Though the reason a subset of people experience increased depression and anxiety when they consume gluten is unclear, it could be due to alterations in the gut microbiome, a community of beneficial bacteria in your digestive tract.
#5: Processed Meats
A significant link has been discovered between processed meat consumption and increased risk of experiencing depression symptoms. Other research has found that people who consume more ultra-processed food, such as bacon and sausage, have higher perceived stress levels.
The combination of increased depression and higher stress levels is a surefire recipe for amplified worry and tension.
#6: Caffeinated Products
Caffeine—the most widely used psychoactive substance in the world—is found in popular foods and drinks, including coffee, tea, chocolate, soft drinks, and energy drinks. It works as a stimulant that speeds up the central nervous system, which temporarily elevates the mood and postpones fatigue.
While a moderate amount of caffeine can help you feel alert and increase productivity, consuming too much caffeine can contribute to stress in several different ways. It can increase blood pressure and stress hormones, amplify people’s perception of stress, and cause sleep issues.
So, how much caffeine is too much? Research suggests that the average healthy adult can consume up to 400 mg of caffeine daily (about four cups of coffee) without adverse side effects.
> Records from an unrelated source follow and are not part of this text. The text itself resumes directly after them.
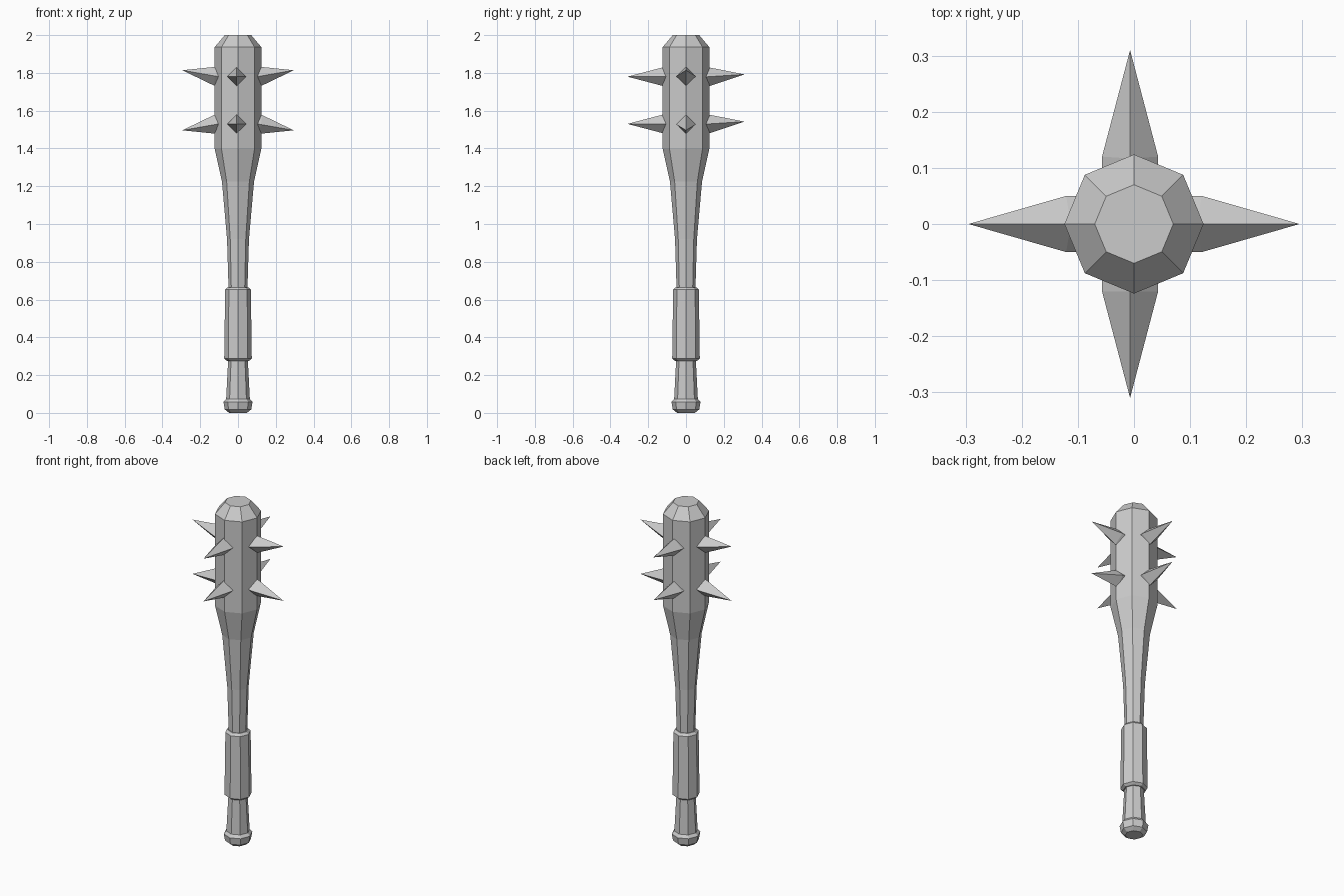
import bpy
import bmesh
from math import cos, sin, pi
from mathutils import Vector

cube = bpy.data.objects.get("Cube")
if cube:
    bpy.data.objects.remove(cube, do_unlink=True)

grey = bpy.data.materials.new("plain_grey")
grey.use_nodes = True
colour = (0.6, 0.6, 0.6, 1)
grey.diffuse_color = colour
grey.node_tree.nodes["Principled BSDF"].inputs["Base Color"].default_value = colour


def finish(name, bm):
    bmesh.ops.recalc_face_normals(bm, faces=bm.faces)
    mesh = bpy.data.meshes.new(name)
    bm.to_mesh(mesh)
    bm.free()
    mesh.materials.append(grey)
    obj = bpy.data.objects.new(name, mesh)
    bpy.context.collection.objects.link(obj)
    return obj


def bridge(bm, low, high):
    n = len(low)
    for i in range(n):
        j = (i + 1) % n
        bm.faces.new((low[i], low[j], high[j], high[i]))


def turned(name, profile, sides=8):
    """Closed flat-sided solid from (radius, height) pairs."""
    bm = bmesh.new()
    rings = [[bm.verts.new((r * cos(2 * pi * i / sides), r * sin(2 * pi * i / sides), z))
              for i in range(sides)] for r, z in profile]
    for low, high in zip(rings, rings[1:]):
        bridge(bm, low, high)
    bm.faces.new(rings[0])
    bm.faces.new(rings[-1])
    return finish(name, bm)


def spike(name, base, tip, half=0.05, root=0.05):
    """Four-sided point on a short diamond stem sunk into the club."""
    base, tip = Vector(base), Vector(tip)
    axis = (tip - base).normalized()
    side = axis.cross(Vector((0, 0, 1))).normalized()
    up = side.cross(axis)
    corners = [side * half, up * half, -side * half, -up * half]
    bm = bmesh.new()
    inner = [bm.verts.new(base - axis * root + c) for c in corners]
    outer = [bm.verts.new(base + c) for c in corners]
    point = bm.verts.new(tip)
    bm.faces.new(inner)
    bridge(bm, inner, outer)
    for i in range(4):
        bm.faces.new((outer[i], outer[(i + 1) % 4], point))
    return finish(name, bm)


# Club shaft, from the handle up to the bevelled head
turned("club_body", [(0.063, 0.07), (0.052, 0.28), (0.05, 0.66), (0.058, 0.92),
                     (0.085, 1.225), (0.124, 1.4), (0.124, 1.936), (0.07, 2.0)])

# Wrapped grip and end knob
turned("grip_sleeve", [(0.058, 0.275), (0.073, 0.287), (0.068, 0.652), (0.055, 0.665)])
turned("end_knob", [(0.047, 0), (0.07, 0.018), (0.077, 0.058), (0.062, 0.075)])

# Two rows of four spikes; the side ones splay up and down
for row, z, splay in (("upper", 1.78, 0.034), ("lower", 1.53, -0.034)):
    for side, sign in (("left", 1), ("right", -1)):
        spike(f"{row}_{side}_spike", (sign * 0.121, 0, z + splay * 0.1),
              (sign * 0.295, 0, z + splay))
    spike(f"{row}_front_spike", (-0.007, -0.12, z), (-0.007, -0.31, z))
    spike(f"{row}_back_spike", (-0.007, 0.12, z), (-0.007, 0.31, z + 0.012))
This amount will be a bit different for everyone, so experiment to find what works best for you.
Foods That Help Manage Stress
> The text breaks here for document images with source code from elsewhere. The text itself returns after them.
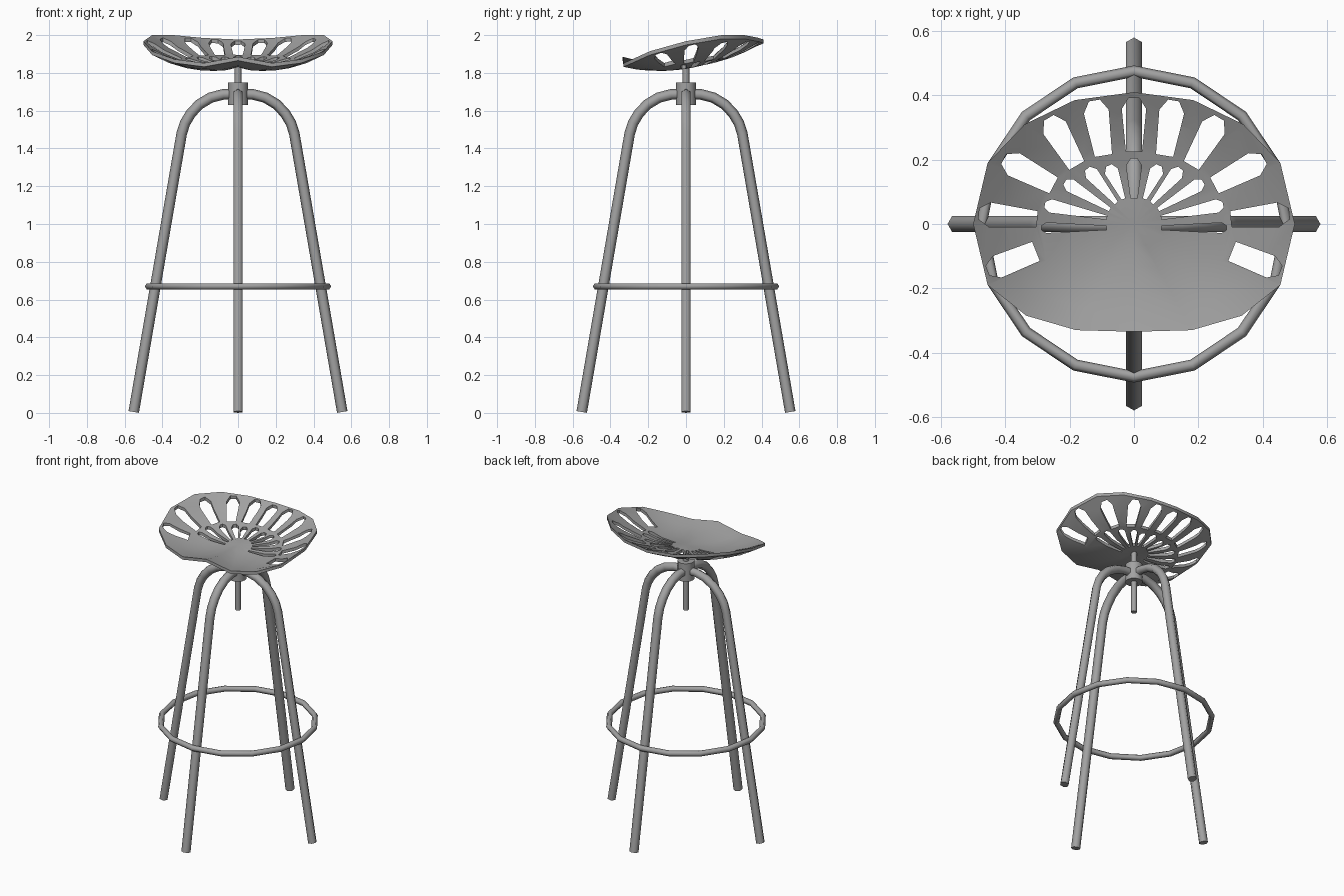
import bpy, bmesh, math
from mathutils import Vector

if "Cube" in bpy.data.objects:
    bpy.data.objects.remove(bpy.data.objects["Cube"])

# Dark grey metal
metal = bpy.data.materials.new("dark_metal")
metal.diffuse_color = (0.36, 0.36, 0.36, 1)
metal.use_nodes = True
metal.node_tree.nodes["Principled BSDF"].inputs["Base Color"].default_value = metal.diffuse_color


def activate(obj):
    bpy.ops.object.select_all(action='DESELECT')
    obj.select_set(True)
    bpy.context.view_layer.objects.active = obj


def finish(obj, name, angle):
    obj.name = name
    obj.data.materials.append(metal)
    activate(obj)
    bpy.ops.object.shade_smooth_by_angle(angle=math.radians(angle))


def make_object(name, bm, angle=40):
    bmesh.ops.recalc_face_normals(bm, faces=bm.faces)
    mesh = bpy.data.meshes.new(name)
    bm.to_mesh(mesh)
    bm.free()
    obj = bpy.data.objects.new(name, mesh)
    bpy.context.collection.objects.link(obj)
    finish(obj, name, angle)
    return obj


def leg(name, turn, path, radius, sides=6):
    """Sweep a hexagon along a path lying in one vertical plane."""
    bm = bmesh.new()
    pts = [Vector((x, 0, z)) for x, z in path]
    rings = []
    for i, p in enumerate(pts):
        a = (p - pts[max(i - 1, 0)]).normalized()
        b = (pts[min(i + 1, len(pts) - 1)] - p).normalized()
        t = (a + b).normalized()
        n = Vector((-t.z, 0, t.x))
        ring = []
        for k in range(sides):
            w = math.tau * k / sides
            ring.append(bm.verts.new(p + radius * (math.cos(w) * n + math.sin(w) * Vector((0, 1, 0)))))
        rings.append(ring)
    for r0, r1 in zip(rings, rings[1:]):
        for k in range(sides):
            j = (k + 1) % sides
            bm.faces.new((r0[k], r0[j], r1[j], r1[k]))
    bm.faces.new(rings[0])
    bm.faces.new(rings[-1])
    obj = make_object(name, bm, 61)
    obj.rotation_euler.z = turn


def cylinder(name, radius, z0, z1, sides):
    bpy.ops.mesh.primitive_cylinder_add(vertices=sides, radius=radius, depth=z1 - z0,
                                        location=(0, 0, (z0 + z1) / 2))
    finish(bpy.context.object, name, 50)


# Four bent tube legs
path = [(0.0, 1.688), (0.08, 1.686), (0.145, 1.669), (0.205, 1.633),
        (0.25, 1.585), (0.28, 1.535), (0.298, 1.48), (0.552, 0.005)]
for i, side in enumerate(("right", "back", "left", "front")):
    leg(side + "_leg", i * math.pi / 2, path, 0.028)

# Foot ring
bpy.ops.mesh.primitive_torus_add(major_segments=16, minor_segments=6, major_radius=0.475,
                                 minor_radius=0.018, location=(0, 0, 0.67))
finish(bpy.context.object, "foot_ring", 61)

# Hub and height screw
cylinder("hub", 0.053, 1.63, 1.75, 12)
cylinder("height_screw", 0.018, 1.42, 1.845, 8)

# Seat dish: rim x, y, rim height, height at the middle ring (front to back)
half = [(0, -0.335, 1.885, 1.858), (0.18, -0.33, 1.852, 1.832), (0.335, -0.285, 1.872, 1.834),
        (0.455, -0.19, 1.915, 1.845), (0.5, 0, 1.968, 1.868), (0.455, 0.19, 2.0, 1.888),
        (0.34, 0.31, 2.0, 1.897), (0.185, 0.385, 1.985, 1.9), (0, 0.41, 1.977, 1.902)]
rim = half + [(-x, y, z, m) for x, y, z, m in half[-2:0:-1]]
CENTER, MID = 1.855, 0.6
bm = bmesh.new()
rings = []
for f in (0.2, 0.4, 0.6, 0.8, 1.0):
    ring = []
    for x, y, z, m in rim:
        # quadratic through centre, middle ring and rim
        h = (CENTER * (f - MID) * (f - 1) / MID
             + m * f * (f - 1) / (MID * (MID - 1)) + z * f * (f - MID) / (1 - MID))
        ring.append(bm.verts.new((x * f, y * f, h)))
    rings.append(ring)
middle = bm.verts.new((0, 0, CENTER))
n = len(rim)
for k in range(n):
    j = (k + 1) % n
    bm.faces.new((middle, rings[0][k], rings[0][j]))
    for r0, r1 in zip(rings, rings[1:]):
        bm.faces.new((r0[k], r1[k], r1[j], r0[j]))
# Thickness: copy downwards and close the rim
top_faces = list(bm.faces)
down = {v: bm.verts.new(v.co - Vector((0, 0, 0.02))) for v in list(bm.verts)}
for face in top_faces:
    bm.faces.new([down[v] for v in reversed(face.verts)])
for k in range(n):
    a, b = rings[-1][k], rings[-1][(k + 1) % n]
    bm.faces.new((a, down[a], down[b], b))
seat = make_object("seat", bm)


def slot(bm, p0, p1, w0, w1):
    """Upright tapered prism with a faceted round outer end."""
    p0, p1 = Vector(p0), Vector(p1)
    d = (p1 - p0).normalized()
    s = Vector((-d.y, d.x))
    c = p1 - d * w1 * 0.9
    outline = [p0 + s * w0, p0 - s * w0]
    for a in (-90, -26, 26, 90):
        a = math.radians(a)
        outline.append(c + w1 * (math.cos(a) * d + math.sin(a) * s))
    low = [bm.verts.new((q.x, q.y, 1.7)) for q in outline]
    high = [bm.verts.new((q.x, q.y, 2.1)) for q in outline]
    bm.faces.new(low[::-1])
    bm.faces.new(high)
    for k in range(len(outline)):
        j = (k + 1) % len(outline)
        bm.faces.new((low[k], low[j], high[j], high[k]))


# Outer and inner fans of slots: inner end, outer end, half widths
slots = [((0, 0.225), (0, 0.392), 0.025, 0.038),
         ((0.095, 0.213), (0.123, 0.384), 0.027, 0.039),
         ((0.178, 0.182), (0.265, 0.33), 0.027, 0.04),
         ((0.25, 0.12), (0.405, 0.202), 0.028, 0.039),
         ((0.302, 0.015), (0.482, 0.032), 0.025, 0.038),
         ((0.305, -0.085), (0.455, -0.145), 0.032, 0.036),
         ((0, 0.08), (0, 0.203), 0.01, 0.024),
         ((0.033, 0.078), (0.078, 0.182), 0.006, 0.022),
         ((0.055, 0.065), (0.145, 0.172), 0.006, 0.022),
         ((0.075, 0.045), (0.215, 0.13), 0.006, 0.021),
         ((0.085, 0.02), (0.277, 0.06), 0.006, 0.021),
         ((0.085, -0.012), (0.287, -0.012), 0.006, 0.016)]
bm = bmesh.new()
for p0, p1, w0, w1 in slots:
    slot(bm, p0, p1, w0, w1)
    if p1[0]:
        slot(bm, (-p0[0], p0[1]), (-p1[0], p1[1]), w0, w1)
cutter = make_object("slot_cutter", bm)
cutter.hide_render = True

# Cut the slots, then discard the cutter
mod = seat.modifiers.new("slots", 'BOOLEAN')
mod.operation = 'DIFFERENCE'
mod.solver = 'EXACT'
mod.object = cutter
activate(seat)
bpy.ops.object.modifier_apply(modifier=mod.name)
bpy.data.objects.remove(cutter)
bpy.ops.object.shade_smooth_by_angle(angle=math.radians(40))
Now that you’re familiar with which foods and drinks you should limit or avoid, it’s time to talk about which foods can support you in managing your stress. While it’s important to eat a balanced diet that includes a wide variety of foods, here are some stress-busting foods to regularly include in your diet.
#1: Fruits with Vitamin C
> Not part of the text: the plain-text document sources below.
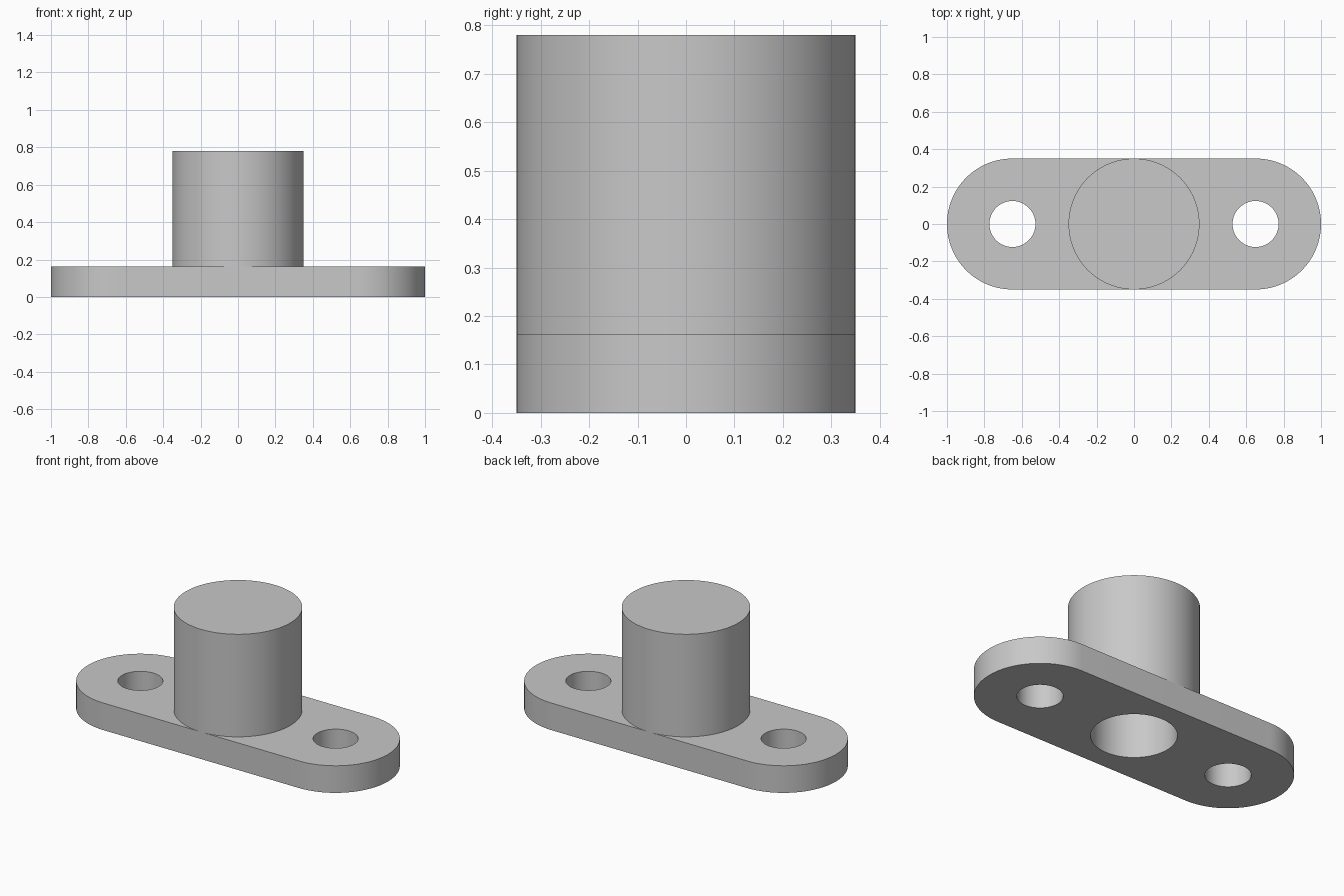
import bpy
import bmesh
from math import cos, sin, pi, radians

cube = bpy.data.objects.get("Cube")
if cube:
    bpy.data.objects.remove(cube, do_unlink=True)

HALF_WIDTH = 0.35      # plate end radius and boss radius
HOLE_X = 0.65
HOLE_R = 0.123
BORE_R = 0.23
PLATE_H = 0.163
BORE_TOP = 0.62
TOTAL_H = 0.78
SEGMENTS = 96

grey = bpy.data.materials.new("plain grey")
grey.use_nodes = True
colour = (0.58, 0.58, 0.58, 1)
grey.diffuse_color = colour
grey.node_tree.nodes["Principled BSDF"].inputs["Base Color"].default_value = colour


def arc(cx, radius, start, sweep, steps):
    return [(cx + radius * cos(start + sweep * i / steps),
             radius * sin(start + sweep * i / steps), 0) for i in range(steps + 1)]


def circle(cx, radius):
    return arc(cx, radius, 0, 2 * pi, SEGMENTS)[:-1]


def add_loop(bm, points):
    verts = [bm.verts.new(p) for p in points]
    return [bm.edges.new((v, verts[i - 1])) for i, v in enumerate(verts)]


def finish(bm, name):
    bmesh.ops.recalc_face_normals(bm, faces=bm.faces)
    mesh = bpy.data.meshes.new(name)
    bm.to_mesh(mesh)
    bm.free()
    mesh.materials.append(grey)
    obj = bpy.data.objects.new(name, mesh)
    bpy.context.collection.objects.link(obj)
    bpy.ops.object.select_all(action='DESELECT')
    obj.select_set(True)
    bpy.context.view_layer.objects.active = obj
    bpy.ops.object.shade_smooth_by_angle(angle=radians(30))


# Round-ended flange plate with two bolt holes and the central bore
bm = bmesh.new()
half = SEGMENTS // 2
outline = (arc(HOLE_X, HALF_WIDTH, -pi / 2, pi, half)
           + arc(-HOLE_X, HALF_WIDTH, pi / 2, pi, half))
edges = add_loop(bm, outline)
for x, radius in ((-HOLE_X, HOLE_R), (0, BORE_R), (HOLE_X, HOLE_R)):
    edges += add_loop(bm, circle(x, radius))
bmesh.ops.triangle_fill(bm, edges=edges, use_beauty=True, normal=(0, 0, 1))
raised = bmesh.ops.extrude_face_region(bm, geom=bm.faces[:], use_keep_orig=True)
bmesh.ops.translate(bm, vec=(0, 0, PLATE_H),
                    verts=[g for g in raised["geom"] if isinstance(g, bmesh.types.BMVert)])
finish(bm, "flange_plate")

# Cylindrical boss with a blind bore open at the bottom
bm = bmesh.new()
profile = [(BORE_R, BORE_TOP), (BORE_R, PLATE_H), (HALF_WIDTH, PLATE_H), (HALF_WIDTH, TOTAL_H)]
rings = [[bm.verts.new((x, y, z)) for x, y, _ in circle(0, r)] for r, z in profile]
for low, high in zip(rings, rings[1:]):
    for i in range(SEGMENTS):
        bm.faces.new((low[i - 1], low[i], high[i], high[i - 1]))
bm.faces.new(rings[0])
bm.faces.new(rings[-1])
finish(bm, "boss")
Vitamin C is not only good for colds—it may also help reduce stress and anxiety. Some vitamin C-rich fruits to enjoy include oranges, grapefruits, lemons, limes, strawberries, cantaloupe, and kiwi.
#2: Foods with Omega-3 Fatty Acids
Omega-3 fatty acids are a type of essential fat that the body can’t produce on its own. As such, we must obtain omega-3s from foods, such as salmon, herring, mackerel, avocados, soybeans, walnuts, flax seeds, chia seeds, and hemp seeds.
While omega-3s are best known for their heart-healthy benefits, they may also help improve mood and ease mild to moderate anxiety symptoms.
#3: Unrefined Carbs
This is your permission slip to eat more carbs—unrefined carbs, that is. Unrefined carbs refer to carbohydrates in their whole, natural, fiber-rich form, such as sweet potatoes, whole grain bread, brown rice, oatmeal, and legumes like kidney beans and lentils.
In addition to benefiting heart health, digestion, and energy levels, unrefined carbs may help combat stress by temporarily increasing serotonin levels in the brain. Next time you’re feeling stressed, reach for a bowl of oatmeal instead of a donut.
#4: Sugar-Free Sweeteners
Eating a high-sugar diet is linked to anxiety and depression, but that doesn’t mean you have to deny your sweet tooth. Natural sugar substitutes like stevia and monk fruit can provide sweetness without adverse effects like blood sugar spikes, mood issues, and weight gain.
Simply use Splenda Stevia Sweetener, Splenda Monk Fruit Sweetener, Splenda Magic Baker Sweetener, or Splenda Original Sweetener (Splenda Sucralose) in place of regular sugar in your recipes. These sugar alternatives can be used in baked goods, drinks, oatmeal, and other kitchen creations that need a dose of sweetness.
A Final Word on Food and Stress Levels
Reducing foods and drinks that trigger stress and anxiety and increasing your consumption of stress-busting foods is an important step in supporting your mental and physical well-being.
Don’t feel like you have to completely overhaul your diet all at once. Go at your own pace and do what you can. Soon enough, you’ll reap the rewards by bringing forth a calmer, happier you.
Written by Katie Koschalk, a health and wellness writer, certified holistic nutritionist, and certified personal trainer based in California.